Fani Keramida - Relocating: bureaucratic and migrant practices concerning the resettlement of Pontian Greeks from the former Soviet Union in Northern Greece (DPhil awarded 2001)
Maxine Lattimer - Abortion discourses: an explanation of the social, cultural and organisational context of abortion decision-making in contemporary Britain (DPhil awarded 2001)
Emmanouil Spyridakis - On the Perama waterfront: the social, economic and cultural aspects of employment structure in a suburb of Piraeus (DPhil awarded 2001)
Postdoctoral Fellows mentored by Jane:
Lyndsay McLean Hilker, "Rwanda's Youth: Routes into and out of Violence" (ESRC Postdoctoral Fellowship, August 2009 - March 2012, part-time)
Heath Cabot, "The Lacunic City: Athens, Migration and the New Nation" (January-June 2010)
Jane contributed to the following courses in Autumn Semester 2012:
Practicing Anthropology (1st year Anthropology major course)
Theoretical Perspectives in Gender and Development (MA course)
Jane will teach, contribute to or convene the following courses in Spring Semester 2013:
Issues in Contemporary Anthropology (2nd year anthropology major course)
Human Rights (3rd year anthropology major course)
Ethnographic Methods of Data Analysis (MSc in Comparative and Cross-Cultural/Social Research Methods)

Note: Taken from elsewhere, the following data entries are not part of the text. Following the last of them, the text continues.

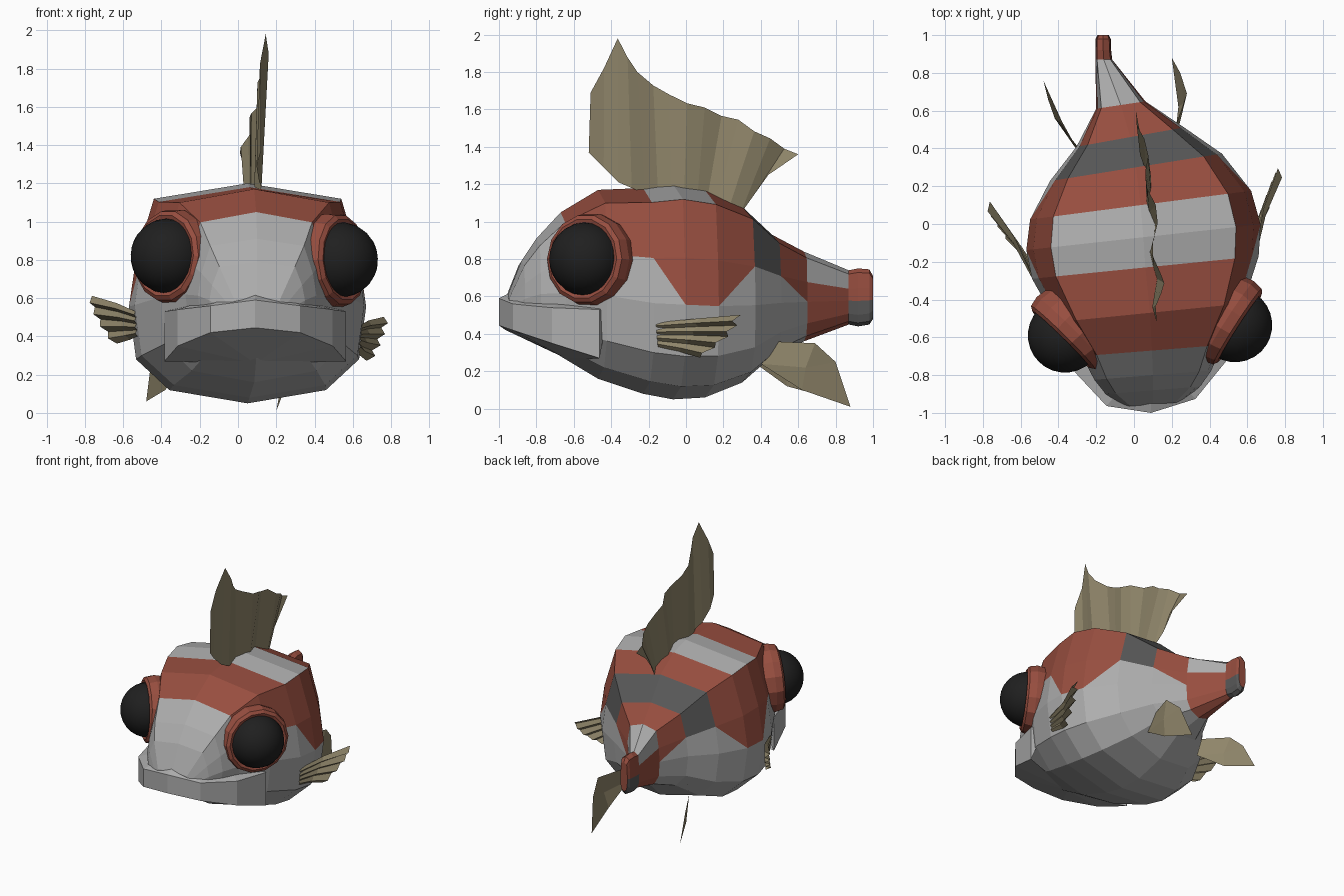
import bpy, bmesh, math
from mathutils import Vector, Matrix

if "Cube" in bpy.data.objects:
    bpy.data.objects.remove(bpy.data.objects["Cube"])

def mat(name, c):
    m = bpy.data.materials.new(name)
    m.diffuse_color = (*c, 1)
    m.use_nodes = True
    m.node_tree.nodes["Principled BSDF"].inputs["Base Color"].default_value = m.diffuse_color
    return m

GREY = mat("light grey", (0.42, 0.42, 0.42))
RED = mat("brick red", (0.31, 0.076, 0.05))
DARK = mat("dark grey", (0.095, 0.095, 0.095))
FIN = mat("olive fin", (0.275, 0.235, 0.143))
BLACK = mat("eye black", (0.014, 0.014, 0.014))

def make(name, verts, faces, mats, idx=None):
    me = bpy.data.meshes.new(name)
    me.from_pydata([tuple(v) for v in verts], [], faces)
    for m in mats:
        me.materials.append(m)
    for k, p in enumerate(me.polygons):
        p.material_index = idx[k] if idx else 0
    bm = bmesh.new()
    bm.from_mesh(me)
    bmesh.ops.recalc_face_normals(bm, faces=bm.faces)
    bm.to_mesh(me)
    bm.free()
    ob = bpy.data.objects.new(name, me)
    bpy.context.collection.objects.link(ob)
    return ob

# Body: rings of (y, centre x, yaw shear, half width, top z, bottom z)
RINGS = [(-.955, .10, .08, .15, .60, .47), (-.88, .10, .08, .25, .79, .43),
         (-.80, .10, .08, .31, .91, .38), (-.67, .095, .08, .37, 1.05, .28),
         (-.47, .085, .10, .495, 1.17, .16), (-.23, .06, .10, .60, 1.18, .08),
         (-.07, .05, .11, .62, 1.20, .05), (.10, .035, .13, .585, 1.17, .06),
         (.30, .01, .16, .455, 1.08, .14), (.46, -.02, .18, .285, .93, .28),
         (.63, -.07, .15, .13, .84, .36), (.87, -.16, .0, .045, .74, .45),
         (.92, -.163, .0, .042, .75, .44), (.98, -.163, .0, .04, .745, .45),
         (1.0, -.163, .0, .03, .71, .48)]
SECTION = [(0, 1), (.79, .93), (.94, .66), (1, .44), (.94, .2), (.66, .06), (0, 0)]
LOOP = SECTION + [(-u, v) for u, v in SECTION[-2:0:-1]]
N = len(LOOP)
verts = []
for y, cx, yaw, w, zt, zb in RINGS:
    verts += [(cx + u * w, y + u * w * yaw, zb + v * (zt - zb)) for u, v in LOOP]

def colour(i, band):
    """Colour slot for ring gap i and height band (0 top .. 5 belly)."""
    if 3 <= i <= 4 or i == 7:
        return 1 if band < 2 else 0
    if i in (5, 6):
        return 0 if band == 0 else 1 if band == 1 or (band == 2 and i == 6) else 0
    if i == 8:
        return 2 if band < 2 else 0
    if i == 9:
        return 1 if band < 2 else 0
    if i == 10:
        return 0 if band < 2 else 1
    if i > 10:
        return 2 if band > 2 else 1
    return 0

faces, idx = [], []
for i in range(len(RINGS) - 1):
    for j in range(N):
        k = (j + 1) % N
        a, b, c, d = i * N + j, i * N + k, (i + 1) * N + k, (i + 1) * N + j
        band = min(j, N - 1 - j)
        if band == 2 and i in (5, 7, 9):      # slanted stripe ends
            ta, tb, tc, td = (a, b, c, d) if j < 6 else (b, a, d, c)
            if i in (5, 9):
                faces += [(ta, tc, td), (ta, tb, tc)]
            else:
                faces += [(ta, tb, td), (tb, tc, td)]
            idx += [1, 0]
        else:
            faces.append((a, b, c, d))
            idx.append(colour(i, band))
faces += [tuple(range(N)), tuple(range((len(RINGS) - 1) * N, len(RINGS) * N))]
idx += [0, 1]
make("body", verts, faces, [GREY, RED, DARK], idx)

# Overhanging lip with sloping jaw underside: (half x, y, top z, bottom z)
half = [(.475, -.50, .53, .27), (.405, -.75, .54, .35), (.235, -.945, .56, .42), (0, -1.0, .59, .445)]
prof = half + [(-x, y, t, b) for x, y, t, b in half[-2::-1]]
def head(x, y, z):
    return (.09 + x, y + x * .08, z)
verts = [head(x, y, b) for x, y, t, b in prof] + [head(x, y, t) for x, y, t, b in prof]
verts += [head(x * .78, y + .06, t + .03) for x, y, t, b in prof] + [head(0, -.62, .258)]
n = len(prof)
faces = []
for i in range(n - 1):
    faces += [(i, i + 1, n + i + 1, n + i), (n + i, n + i + 1, 2 * n + i + 1, 2 * n + i), (i + 1, i, 3 * n)]
faces += [(0, n, 2 * n), (n - 1, 2 * n - 1, 3 * n - 1)]
make("mouth", verts, faces, [GREY])

# Eyes and their collars
def eye(side, centre, direction):
    axis = Vector(direction).normalized()
    M = Matrix.Translation(centre) @ axis.to_track_quat('Z', 'Y').to_matrix().to_4x4()
    me = bpy.data.meshes.new(side + "_eye")
    bm = bmesh.new()
    bmesh.ops.create_uvsphere(bm, u_segments=24, v_segments=14, radius=.197, matrix=M)
    for f in bm.faces:
        f.smooth = True
    bm.to_mesh(me)
    bm.free()
    me.materials.append(BLACK)
    bpy.context.collection.objects.link(bpy.data.objects.new(side + "_eye", me))
    prof, s = [(.235, -.14), (.25, -.04), (.238, .015), (.215, .03), (.185, .02), (.17, -.1)], 14
    vs = [M @ Vector((r * math.cos(2 * math.pi * k / s), r * math.sin(2 * math.pi * k / s), h))
          for r, h in prof for k in range(s)]
    fs = [(i * s + k, i * s + (k + 1) % s, ((i + 1) % 6) * s + (k + 1) % s, ((i + 1) % 6) * s + k)
          for i in range(6) for k in range(s)]
    make(side + "_eye_collar", vs, fs, [RED])

eye("right", (.535, -.535, .80), (.84, -.54, .06))
eye("left", (-.365, -.59, .82), (-.70, -.71, .06))

# Dorsal fin: pleats of (bottom x, y, z, top x, y, z), with a small zigzag between
pleats = [(.12, -.52, 1.37, .12, -.51, 1.69), (.11, -.36, 1.21, .145, -.365, 1.98),
          (.10, -.22, 1.15, .14, -.26, 1.80), (.105, -.08, 1.16, .10, -.09, 1.68),
          (.08, .06, 1.12, .115, .10, 1.61), (.09, .16, 1.08, .06, .28, 1.545),
          (.06, .29, 1.04, .055, .45, 1.445), (.04, .44, 1.25, .01, .60, 1.36)]
rows = []
for i, p in enumerate(pleats):
    rows.append(p)
    if i < len(pleats) - 1:
        m = [(a + b) / 2 for a, b in zip(p, pleats[i + 1])]
        shift = .018 if i % 2 else -.018
        rows.append((m[0] + shift, m[1], m[2], m[3] + shift, m[4], m[5] - .012))
n = len(rows)
make("dorsal_fin", [r[:3] for r in rows] + [r[3:] for r in rows],
     [(i, i + 1, n + i + 1, n + i) for i in range(n - 1)], [FIN])

# Pectoral fins: pleated fans from a short root to a ragged tip edge
def fan(name, r0, r1, t0, t1, out, ribs=9):
    r0, r1, t0, t1, out = map(Vector, (r0, r1, t0, t1, out))
    vs = []
    for k in range(ribs):
        f, zig = k / (ribs - 1), (k % 2 - .5)
        tip, root = t0.lerp(t1, f), r0.lerp(r1, f)
        tip += (tip - root) * (.12 * math.sin(math.pi * f) - .07 * (k % 2))
        mid = root.lerp(tip, .5) - out * .02
        vs += [root + out * zig * .01, mid + out * zig * .025, tip + out * zig * .04]
    fs = [(3 * k + m, 3 * k + m + 1, 3 * k + m + 4, 3 * k + m + 3) for k in range(ribs - 1) for m in (0, 1)]
    make(name, vs, fs, [FIN])

fan("right_pectoral_fin", (.645, -.16, .46), (.635, -.15, .33), (.78, .29, .50), (.69, .07, .27), (.9, -.3, -.1))
fan("left_pectoral_fin", (-.54, -.28, .53), (-.53, -.27, .40), (-.78, .11, .61), (-.65, -.09, .36), (-.85, -.45, -.1))

# Pelvic fins: two-panel sheets with a slight fold
def pelvic(name, pts):
    make(name, pts, [(0, 1, 2, 6), (6, 2, 3), (0, 6, 5), (6, 3, 4, 5)], [FIN])

pelvic("right_pelvic_fin", [(.21, .40, .24), (.20, .46, .36), (.28, .69, .35), (.245, .80, .25),
                            (.20, .88, .01), (.235, .62, .10), (.262, .64, .22)])
pelvic("left_pelvic_fin", [(-.28, .36, .25), (-.29, .40, .37), (-.42, .56, .36), (-.455, .66, .26),
                           (-.48, .76, .06), (-.38, .54, .12), (-.385, .53, .23)])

Introduction to Ethnographic Methods (Workshop in Research Methods and Professional Skills module for Global Studies MA students)
Anthropology DPhil Workshop (with Maya Unnithan)
Jane convenes the Research Methods and Professional Skills MA module. She will be co-convening (with Nigel Eltringham) the Anthropology Faculty/Postgraduate Research Seminars on Tuesday afternoons in spring semester.
During Spring Semester 2013, my office hours are:
Weeks 1-7: Thursdays 2-3.
Week 8, not on campus.
Weeks 9-12: Wednesdays 11-12.
Or email me to make an appointment.
Cowan, Jane (2013) From External Supervision to Audit Culture: Towards a Genealogy of International Oversight of Rights. In: The Gloss of Harmony. Pluto Press. (In Press)
Cowan, Jane K (2006) Culture and Rights after Culture and Rights. American Anthropologist, 108 (1). pp. 9-24. ISSN 0002-7294
Cowan, Jane, Dembour, Marie-Benedicte and Wilson, Richard, eds. (2001) Culture and Rights: Anthropological Perspectives. Cambridge University Press. ISBN 9780521793391